As Aubrey had only begun woodworking in 2019, we wondered if she felt intimidated venturing into the business aspect of it. She gives a light answer that belies her focus and determination. “Woodworking is a hobby that now happens to generate a little bit of additional income. I’m currently a designer (and printed graphics installer at times) for a major, nationwide specialty films and printed graphics company. I am grateful to be a part of such a forward moving company and want to be with them for as long as they’ll have me.”
My must-haves are comfortable work boots and patience. And sour gummy worms.
With work she clearly cares about and a hobby that she enjoys fully, it’s surprising that Aubrey can still pinpoint which parts of what she does fulfills her the most, but she can, and she can even do so in graduating levels of awesome. “What feels good is making my ideas into sketched concepts, and then making them become an actual, real thing, whether it’s a sign, a charcuterie board, set of coasters, or table, etc.,” she emphasizes. “What feels great is when family or friends smile upon seeing something that I’ve made. What feels fabulous is helping other makers succeed in their art/projects, whether it’s answering their questions or making templates and molds for them.”

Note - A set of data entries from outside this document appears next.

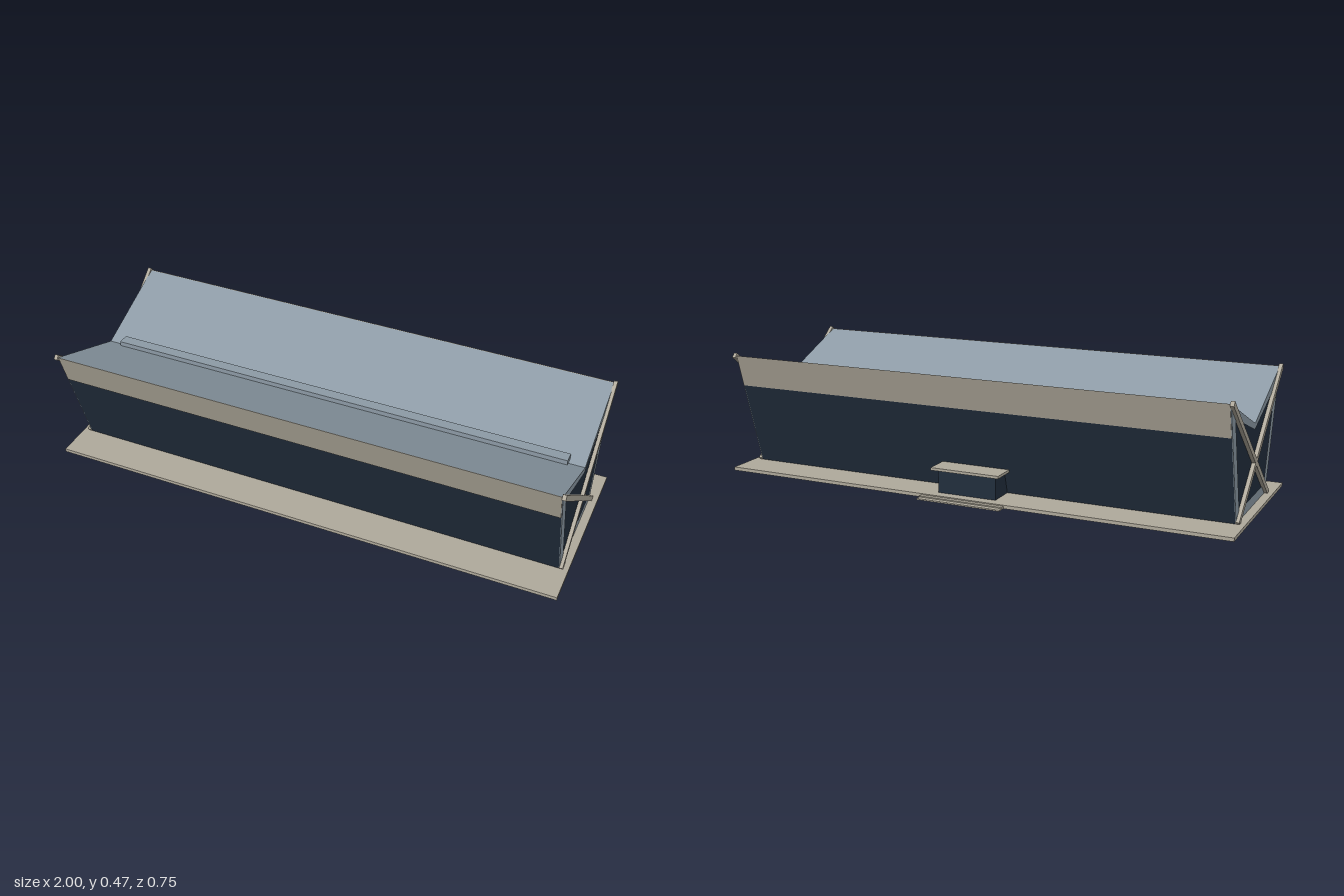
import * as THREE from 'three';

const mat = (name, color) => {
  const m = new THREE.MeshStandardMaterial({ color });
  m.name = name;
  return m;
};

export function createModel() {
  const stone = mat('warm stone', 0xb0aa9c);
  const metal = mat('blue grey metal', 0x8d9ba6);
  const glass = mat('dark glass', 0x222e3d);

  const group = new THREE.Group();
  const hall = new THREE.Group();
  hall.name = 'hall';
  // The hall stands very slightly turned and off centre on its plot
  hall.rotation.y = -0.0095;
  hall.position.z = 0.0125;
  group.add(hall);

  const add = (name, geometry, material) => {
    const mesh = new THREE.Mesh(geometry, material);
    mesh.name = name;
    hall.add(mesh);
    return mesh;
  };
  const box = (name, material, x0, x1, y0, y1, z0, z1) => {
    const mesh = add(name, new THREE.BoxGeometry(x1 - x0, y1 - y0, z1 - z0), material);
    mesh.position.set((x0 + x1) / 2, (y0 + y1) / 2, (z0 + z1) / 2);
    return mesh;
  };
  const outline = pts => pts.map(([z, y]) => new THREE.Vector2(-z, y));
  // Extrude a (z, y) cross-section along x from x0 to x1
  const prism = (name, material, pts, x0, x1, hole) => {
    const shape = new THREE.Shape(outline(pts));
    if (hole) shape.holes.push(new THREE.Path(outline(hole)));
    const geo = new THREE.ExtrudeGeometry(shape, { depth: x1 - x0, bevelEnabled: false });
    geo.rotateY(Math.PI / 2).translate(x0, 0, 0);
    return add(name, geo, material);
  };

  const END = 0.962, FLOOR = 0.013, TIP = 0.457, VALLEY = 0.318;
  const wallZ = y => 0.205 + (y - FLOOR) * 0.304;

  // Plinth
  box('plinth', stone, -0.9965, 0.9965, 0, FLOOR, -0.347, 0.347);

  // Glazed body with leaning walls
  const low = TIP - 0.01;
  prism('glazedBody', glass, [
    [-wallZ(FLOOR), FLOOR], [wallZ(FLOOR), FLOOR], [wallZ(low), low],
    [0, VALLEY - 0.01], [-wallZ(low), low],
  ], -END, END);

  // Butterfly roof and the duct in its valley
  prism('roof', metal, [
    [-wallZ(TIP), TIP], [0, VALLEY], [wallZ(TIP), TIP],
    [wallZ(low), low], [0, VALLEY - 0.01], [-wallZ(low), low],
  ], -END, END);
  box('valleyDuct', metal, -0.905, 0.905, 0.30, 0.345, -0.021, 0.021);

  for (const s of [-1, 1]) {
    // Stone band along the top of each long wall
    prism('wallBand', stone, [
      [s * wallZ(0.335), 0.335], [s * (wallZ(0.335) + 0.003), 0.335],
      [s * (wallZ(TIP) + 0.003), TIP + 0.001], [s * wallZ(TIP), TIP],
    ], -END, END);

    // Metal frame round each end window
    const [x0, x1] = s > 0 ? [END, END + 0.003] : [-END - 0.003, -END];
    prism('endFrame', metal, [
      [-wallZ(FLOOR), FLOOR], [wallZ(FLOOR), FLOOR], [wallZ(TIP), TIP],
      [0, VALLEY], [-wallZ(TIP), TIP],
    ], x0, x1, [
      [-0.172, 0.05], [0.172, 0.05], [0.275, 0.393], [0, 0.295], [-0.275, 0.393],
    ]);

    // Crossed braces over each end
    for (const d of [-1, 1]) {
      const dz = 0.55, dy = 0.447;
      const brace = add('crossBrace',
        new THREE.BoxGeometry(0.014, 0.02, Math.hypot(dz, dy)), stone);
      brace.position.set(s * (END + 0.008), 0.2365, d * 0.07);
      brace.rotation.x = -d * Math.atan2(dy, dz);
    }
  }

  // Rear entrance: lobby, canopy and two steps
  box('lobby', glass, -0.115, 0.115, FLOOR, 0.10, -0.308, -0.18);
  box('canopy', stone, -0.135, 0.135, 0.10, 0.11, -0.328, -0.22);
  box('upperStep', stone, -0.165, 0.165, 0, 0.009, -0.364, -0.345);
  box('lowerStep', stone, -0.165, 0.165, 0, 0.005, -0.384, -0.36);

  return group;
}
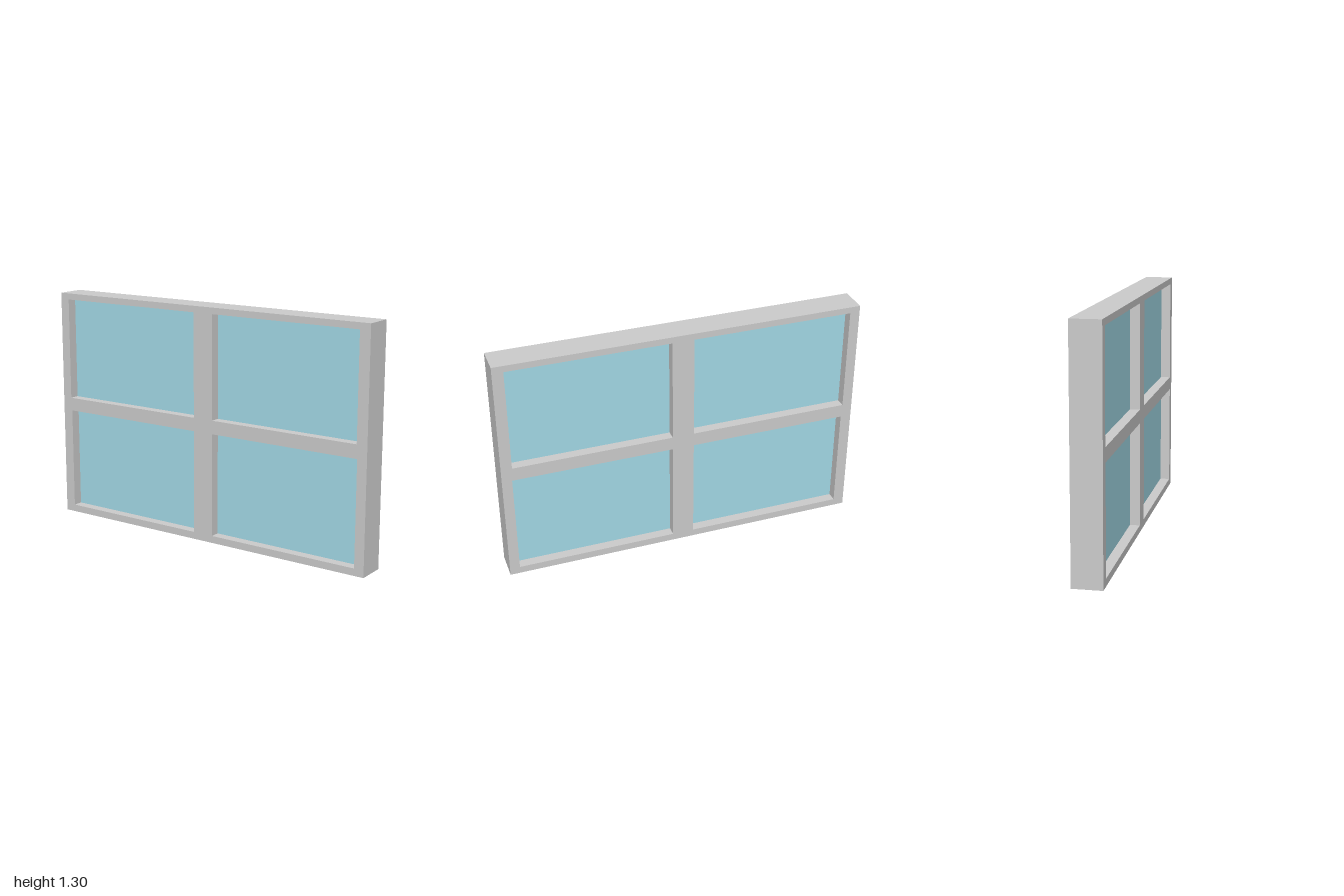
import * as THREE from 'three';

const DEPTH = 0.16, HEIGHT = 1.3, GLASS = 0.05;

// Openings as [z0, z1, y0, y1]
const OPENINGS = [
  [0.06, 0.945, 0.04, 0.615],
  [-0.94, -0.06, 0.04, 0.615],
  [0.06, 0.94, 0.69, 1.265],
  [-0.945, -0.06, 0.69, 1.265],
];

function rectangle(path, z0, z1, y0, y1) {
  path.moveTo(z0, y0);
  path.lineTo(z1, y0);
  path.lineTo(z1, y1);
  path.lineTo(z0, y1);
  path.closePath();
  return path;
}

export function createModel() {
  const model = new THREE.Group();
  model.name = 'window';
  const frameMaterial = new THREE.MeshStandardMaterial({ color: 0xcccccc });
  const glassMaterial = new THREE.MeshStandardMaterial({ color: 0xa2d9e6 });

  // Frame with crossing bars: one slab, four openings, extruded along x
  const outline = rectangle(new THREE.Shape(), -1, 1, 0, HEIGHT);
  for (const o of OPENINGS) outline.holes.push(rectangle(new THREE.Path(), ...o));
  const frameGeometry = new THREE.ExtrudeGeometry(outline, { depth: DEPTH, bevelEnabled: false });
  frameGeometry.translate(0, 0, -DEPTH / 2);
  frameGeometry.rotateY(-Math.PI / 2);
  const frame = new THREE.Mesh(frameGeometry, frameMaterial);
  frame.name = 'frame';
  model.add(frame);

  // Recessed glass panes
  const panes = new THREE.Group();
  panes.name = 'glassPanes';
  for (const [z0, z1, y0, y1] of OPENINGS) {
    const pane = new THREE.Mesh(new THREE.BoxGeometry(GLASS, y1 - y0, z1 - z0), glassMaterial);
    pane.position.set(0, (y0 + y1) / 2, (z0 + z1) / 2);
    pane.name = 'glassPane';
    panes.add(pane);
  }
  model.add(panes);
  return model;
}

It sounds like Neon Bear is just getting started. And she has plenty more ideas of how she wants to grow as an artist. When asked what’s next for her, she replies, “I expect to incorporate more CNC use in my projects. I also really enjoy helping other makers do their thang, so more template and mold making for other makers in the near future.”
Keep your light on, Aubrey.